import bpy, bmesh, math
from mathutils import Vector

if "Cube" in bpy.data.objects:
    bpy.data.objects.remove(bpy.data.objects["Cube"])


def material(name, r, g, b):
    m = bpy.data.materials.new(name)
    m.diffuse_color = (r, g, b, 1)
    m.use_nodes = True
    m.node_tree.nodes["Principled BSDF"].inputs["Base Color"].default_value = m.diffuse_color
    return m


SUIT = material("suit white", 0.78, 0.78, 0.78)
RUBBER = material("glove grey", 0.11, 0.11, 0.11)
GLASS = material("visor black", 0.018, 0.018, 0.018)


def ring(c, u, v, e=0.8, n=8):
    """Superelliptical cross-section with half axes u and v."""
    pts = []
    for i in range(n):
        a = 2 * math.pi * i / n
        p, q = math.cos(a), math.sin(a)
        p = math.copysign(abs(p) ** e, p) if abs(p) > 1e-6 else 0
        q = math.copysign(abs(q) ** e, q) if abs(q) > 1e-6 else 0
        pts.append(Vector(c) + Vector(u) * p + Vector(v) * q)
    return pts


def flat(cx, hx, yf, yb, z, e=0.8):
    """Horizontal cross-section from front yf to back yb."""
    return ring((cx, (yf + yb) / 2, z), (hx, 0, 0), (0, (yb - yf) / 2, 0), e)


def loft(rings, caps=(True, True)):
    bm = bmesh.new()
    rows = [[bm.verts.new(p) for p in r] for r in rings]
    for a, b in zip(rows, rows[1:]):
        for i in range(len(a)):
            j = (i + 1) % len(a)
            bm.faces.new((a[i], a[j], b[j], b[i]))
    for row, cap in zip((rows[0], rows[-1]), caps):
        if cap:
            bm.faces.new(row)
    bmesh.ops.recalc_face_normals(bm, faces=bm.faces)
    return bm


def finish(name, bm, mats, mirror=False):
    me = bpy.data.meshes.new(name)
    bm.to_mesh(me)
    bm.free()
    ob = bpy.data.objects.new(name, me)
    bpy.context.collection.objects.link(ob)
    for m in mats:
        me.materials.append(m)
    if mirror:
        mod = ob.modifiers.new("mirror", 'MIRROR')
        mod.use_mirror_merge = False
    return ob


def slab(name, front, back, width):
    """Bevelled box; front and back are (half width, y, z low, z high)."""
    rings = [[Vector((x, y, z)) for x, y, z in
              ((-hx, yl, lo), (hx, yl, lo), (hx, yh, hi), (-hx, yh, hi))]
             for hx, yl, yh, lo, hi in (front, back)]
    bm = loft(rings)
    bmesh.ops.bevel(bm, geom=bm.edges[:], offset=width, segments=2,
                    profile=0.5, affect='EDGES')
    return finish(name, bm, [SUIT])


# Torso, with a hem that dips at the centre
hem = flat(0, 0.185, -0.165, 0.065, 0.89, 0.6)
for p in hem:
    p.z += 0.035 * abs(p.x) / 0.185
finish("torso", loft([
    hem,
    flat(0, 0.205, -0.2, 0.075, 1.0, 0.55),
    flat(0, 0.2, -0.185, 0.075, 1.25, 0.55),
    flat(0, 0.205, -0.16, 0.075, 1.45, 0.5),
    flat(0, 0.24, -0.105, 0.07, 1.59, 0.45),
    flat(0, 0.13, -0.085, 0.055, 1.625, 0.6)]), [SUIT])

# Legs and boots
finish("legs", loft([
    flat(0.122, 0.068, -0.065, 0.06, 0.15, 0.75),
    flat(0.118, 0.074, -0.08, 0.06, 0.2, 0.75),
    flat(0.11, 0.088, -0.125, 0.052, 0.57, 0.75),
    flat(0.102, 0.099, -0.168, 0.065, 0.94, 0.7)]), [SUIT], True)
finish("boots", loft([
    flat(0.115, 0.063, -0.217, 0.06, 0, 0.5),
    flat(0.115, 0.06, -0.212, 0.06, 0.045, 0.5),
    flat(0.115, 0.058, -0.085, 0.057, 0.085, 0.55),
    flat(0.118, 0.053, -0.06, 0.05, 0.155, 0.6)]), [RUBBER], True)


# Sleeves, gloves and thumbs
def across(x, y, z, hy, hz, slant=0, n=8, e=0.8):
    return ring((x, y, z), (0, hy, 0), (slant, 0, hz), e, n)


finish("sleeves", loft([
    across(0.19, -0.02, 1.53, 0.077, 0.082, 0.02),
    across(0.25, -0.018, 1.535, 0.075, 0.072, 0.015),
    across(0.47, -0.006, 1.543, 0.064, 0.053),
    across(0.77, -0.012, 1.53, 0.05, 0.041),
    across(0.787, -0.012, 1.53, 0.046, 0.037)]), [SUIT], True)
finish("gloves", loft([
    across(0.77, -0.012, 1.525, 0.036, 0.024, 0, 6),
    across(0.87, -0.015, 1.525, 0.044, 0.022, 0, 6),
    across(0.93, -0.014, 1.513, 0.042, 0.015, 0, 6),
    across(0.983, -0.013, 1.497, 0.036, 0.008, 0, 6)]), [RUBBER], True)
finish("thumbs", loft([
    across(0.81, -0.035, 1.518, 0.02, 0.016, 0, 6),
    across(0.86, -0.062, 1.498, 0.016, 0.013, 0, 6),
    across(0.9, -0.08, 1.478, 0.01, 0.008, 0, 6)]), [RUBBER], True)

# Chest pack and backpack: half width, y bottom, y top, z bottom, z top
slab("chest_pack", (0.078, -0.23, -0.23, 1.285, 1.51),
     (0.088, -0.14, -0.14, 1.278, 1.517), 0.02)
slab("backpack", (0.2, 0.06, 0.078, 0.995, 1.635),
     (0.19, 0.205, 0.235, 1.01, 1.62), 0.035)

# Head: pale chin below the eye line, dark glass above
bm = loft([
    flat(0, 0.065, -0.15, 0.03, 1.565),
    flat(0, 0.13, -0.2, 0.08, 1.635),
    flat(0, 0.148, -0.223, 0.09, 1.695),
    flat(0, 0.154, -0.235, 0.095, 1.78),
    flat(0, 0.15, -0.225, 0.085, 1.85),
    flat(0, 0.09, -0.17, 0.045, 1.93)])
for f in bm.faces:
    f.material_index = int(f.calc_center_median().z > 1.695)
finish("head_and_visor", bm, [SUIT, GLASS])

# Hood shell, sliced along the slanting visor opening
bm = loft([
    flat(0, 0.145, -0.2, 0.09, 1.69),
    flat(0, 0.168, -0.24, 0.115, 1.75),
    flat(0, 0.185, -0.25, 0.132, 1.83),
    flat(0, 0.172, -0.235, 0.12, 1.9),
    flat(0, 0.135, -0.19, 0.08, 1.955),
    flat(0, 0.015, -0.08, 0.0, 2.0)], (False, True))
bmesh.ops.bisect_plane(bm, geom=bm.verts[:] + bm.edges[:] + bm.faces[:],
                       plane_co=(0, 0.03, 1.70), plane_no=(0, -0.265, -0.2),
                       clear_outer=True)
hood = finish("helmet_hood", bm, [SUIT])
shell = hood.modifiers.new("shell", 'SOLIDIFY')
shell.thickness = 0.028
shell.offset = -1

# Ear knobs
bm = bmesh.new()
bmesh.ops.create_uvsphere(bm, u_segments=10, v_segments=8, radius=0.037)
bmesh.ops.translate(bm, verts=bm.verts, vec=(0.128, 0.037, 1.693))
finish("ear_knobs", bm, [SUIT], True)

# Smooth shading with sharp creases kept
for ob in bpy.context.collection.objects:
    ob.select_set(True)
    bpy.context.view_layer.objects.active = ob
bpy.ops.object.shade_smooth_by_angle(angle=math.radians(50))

::::::

→ Problem to work on
Restate all entries above verbatim.

→ Task solution
import bpy, bmesh, math
from mathutils import Vector

if "Cube" in bpy.data.objects:
    bpy.data.objects.remove(bpy.data.objects["Cube"])


def material(name, r, g, b):
    m = bpy.data.materials.new(name)
    m.diffuse_color = (r, g, b, 1)
    m.use_nodes = True
    m.node_tree.nodes["Principled BSDF"].inputs["Base Color"].default_value = m.diffuse_color
    return m


SUIT = material("suit white", 0.78, 0.78, 0.78)
RUBBER = material("glove grey", 0.11, 0.11, 0.11)
GLASS = material("visor black", 0.018, 0.018, 0.018)


def ring(c, u, v, e=0.8, n=8):
    """Superelliptical cross-section with half axes u and v."""
    pts = []
    for i in range(n):
        a = 2 * math.pi * i / n
        p, q = math.cos(a), math.sin(a)
        p = math.copysign(abs(p) ** e, p) if abs(p) > 1e-6 else 0
        q = math.copysign(abs(q) ** e, q) if abs(q) > 1e-6 else 0
        pts.append(Vector(c) + Vector(u) * p + Vector(v) * q)
    return pts


def flat(cx, hx, yf, yb, z, e=0.8):
    """Horizontal cross-section from front yf to back yb."""
    return ring((cx, (yf + yb) / 2, z), (hx, 0, 0), (0, (yb - yf) / 2, 0), e)


def loft(rings, caps=(True, True)):
    bm = bmesh.new()
    rows = [[bm.verts.new(p) for p in r] for r in rings]
    for a, b in zip(rows, rows[1:]):
        for i in range(len(a)):
            j = (i + 1) % len(a)
            bm.faces.new((a[i], a[j], b[j], b[i]))
    for row, cap in zip((rows[0], rows[-1]), caps):
        if cap:
            bm.faces.new(row)
    bmesh.ops.recalc_face_normals(bm, faces=bm.faces)
    return bm


def finish(name, bm, mats, mirror=False):
    me = bpy.data.meshes.new(name)
    bm.to_mesh(me)
    bm.free()
    ob = bpy.data.objects.new(name, me)
    bpy.context.collection.objects.link(ob)
    for m in mats:
        me.materials.append(m)
    if mirror:
        mod = ob.modifiers.new("mirror", 'MIRROR')
        mod.use_mirror_merge = False
    return ob


def slab(name, front, back, width):
    """Bevelled box; front and back are (half width, y, z low, z high)."""
    rings = [[Vector((x, y, z)) for x, y, z in
              ((-hx, yl, lo), (hx, yl, lo), (hx, yh, hi), (-hx, yh, hi))]
             for hx, yl, yh, lo, hi in (front, back)]
    bm = loft(rings)
    bmesh.ops.bevel(bm, geom=bm.edges[:], offset=width, segments=2,
                    profile=0.5, affect='EDGES')
    return finish(name, bm, [SUIT])


# Torso, with a hem that dips at the centre
hem = flat(0, 0.185, -0.165, 0.065, 0.89, 0.6)
for p in hem:
    p.z += 0.035 * abs(p.x) / 0.185
finish("torso", loft([
    hem,
    flat(0, 0.205, -0.2, 0.075, 1.0, 0.55),
    flat(0, 0.2, -0.185, 0.075, 1.25, 0.55),
    flat(0, 0.205, -0.16, 0.075, 1.45, 0.5),
    flat(0, 0.24, -0.105, 0.07, 1.59, 0.45),
    flat(0, 0.13, -0.085, 0.055, 1.625, 0.6)]), [SUIT])

# Legs and boots
finish("legs", loft([
    flat(0.122, 0.068, -0.065, 0.06, 0.15, 0.75),
    flat(0.118, 0.074, -0.08, 0.06, 0.2, 0.75),
    flat(0.11, 0.088, -0.125, 0.052, 0.57, 0.75),
    flat(0.102, 0.099, -0.168, 0.065, 0.94, 0.7)]), [SUIT], True)
finish("boots", loft([
    flat(0.115, 0.063, -0.217, 0.06, 0, 0.5),
    flat(0.115, 0.06, -0.212, 0.06, 0.045, 0.5),
    flat(0.115, 0.058, -0.085, 0.057, 0.085, 0.55),
    flat(0.118, 0.053, -0.06, 0.05, 0.155, 0.6)]), [RUBBER], True)


# Sleeves, gloves and thumbs
def across(x, y, z, hy, hz, slant=0, n=8, e=0.8):
    return ring((x, y, z), (0, hy, 0), (slant, 0, hz), e, n)


finish("sleeves", loft([
    across(0.19, -0.02, 1.53, 0.077, 0.082, 0.02),
    across(0.25, -0.018, 1.535, 0.075, 0.072, 0.015),
    across(0.47, -0.006, 1.543, 0.064, 0.053),
    across(0.77, -0.012, 1.53, 0.05, 0.041),
    across(0.787, -0.012, 1.53, 0.046, 0.037)]), [SUIT], True)
finish("gloves", loft([
    across(0.77, -0.012, 1.525, 0.036, 0.024, 0, 6),
    across(0.87, -0.015, 1.525, 0.044, 0.022, 0, 6),
    across(0.93, -0.014, 1.513, 0.042, 0.015, 0, 6),
    across(0.983, -0.013, 1.497, 0.036, 0.008, 0, 6)]), [RUBBER], True)
finish("thumbs", loft([
    across(0.81, -0.035, 1.518, 0.02, 0.016, 0, 6),
    across(0.86, -0.062, 1.498, 0.016, 0.013, 0, 6),
    across(0.9, -0.08, 1.478, 0.01, 0.008, 0, 6)]), [RUBBER], True)

# Chest pack and backpack: half width, y bottom, y top, z bottom, z top
slab("chest_pack", (0.078, -0.23, -0.23, 1.285, 1.51),
     (0.088, -0.14, -0.14, 1.278, 1.517), 0.02)
slab("backpack", (0.2, 0.06, 0.078, 0.995, 1.635),
     (0.19, 0.205, 0.235, 1.01, 1.62), 0.035)

# Head: pale chin below the eye line, dark glass above
bm = loft([
    flat(0, 0.065, -0.15, 0.03, 1.565),
    flat(0, 0.13, -0.2, 0.08, 1.635),
    flat(0, 0.148, -0.223, 0.09, 1.695),
    flat(0, 0.154, -0.235, 0.095, 1.78),
    flat(0, 0.15, -0.225, 0.085, 1.85),
    flat(0, 0.09, -0.17, 0.045, 1.93)])
for f in bm.faces:
    f.material_index = int(f.calc_center_median().z > 1.695)
finish("head_and_visor", bm, [SUIT, GLASS])

# Hood shell, sliced along the slanting visor opening
bm = loft([
    flat(0, 0.145, -0.2, 0.09, 1.69),
    flat(0, 0.168, -0.24, 0.115, 1.75),
    flat(0, 0.185, -0.25, 0.132, 1.83),
    flat(0, 0.172, -0.235, 0.12, 1.9),
    flat(0, 0.135, -0.19, 0.08, 1.955),
    flat(0, 0.015, -0.08, 0.0, 2.0)], (False, True))
bmesh.ops.bisect_plane(bm, geom=bm.verts[:] + bm.edges[:] + bm.faces[:],
                       plane_co=(0, 0.03, 1.70), plane_no=(0, -0.265, -0.2),
                       clear_outer=True)
hood = finish("helmet_hood", bm, [SUIT])
shell = hood.modifiers.new("shell", 'SOLIDIFY')
shell.thickness = 0.028
shell.offset = -1

# Ear knobs
bm = bmesh.new()
bmesh.ops.create_uvsphere(bm, u_segments=10, v_segments=8, radius=0.037)
bmesh.ops.translate(bm, verts=bm.verts, vec=(0.128, 0.037, 1.693))
finish("ear_knobs", bm, [SUIT], True)

# Smooth shading with sharp creases kept
for ob in bpy.context.collection.objects:
    ob.select_set(True)
    bpy.context.view_layer.objects.active = ob
bpy.ops.object.shade_smooth_by_angle(angle=math.radians(50))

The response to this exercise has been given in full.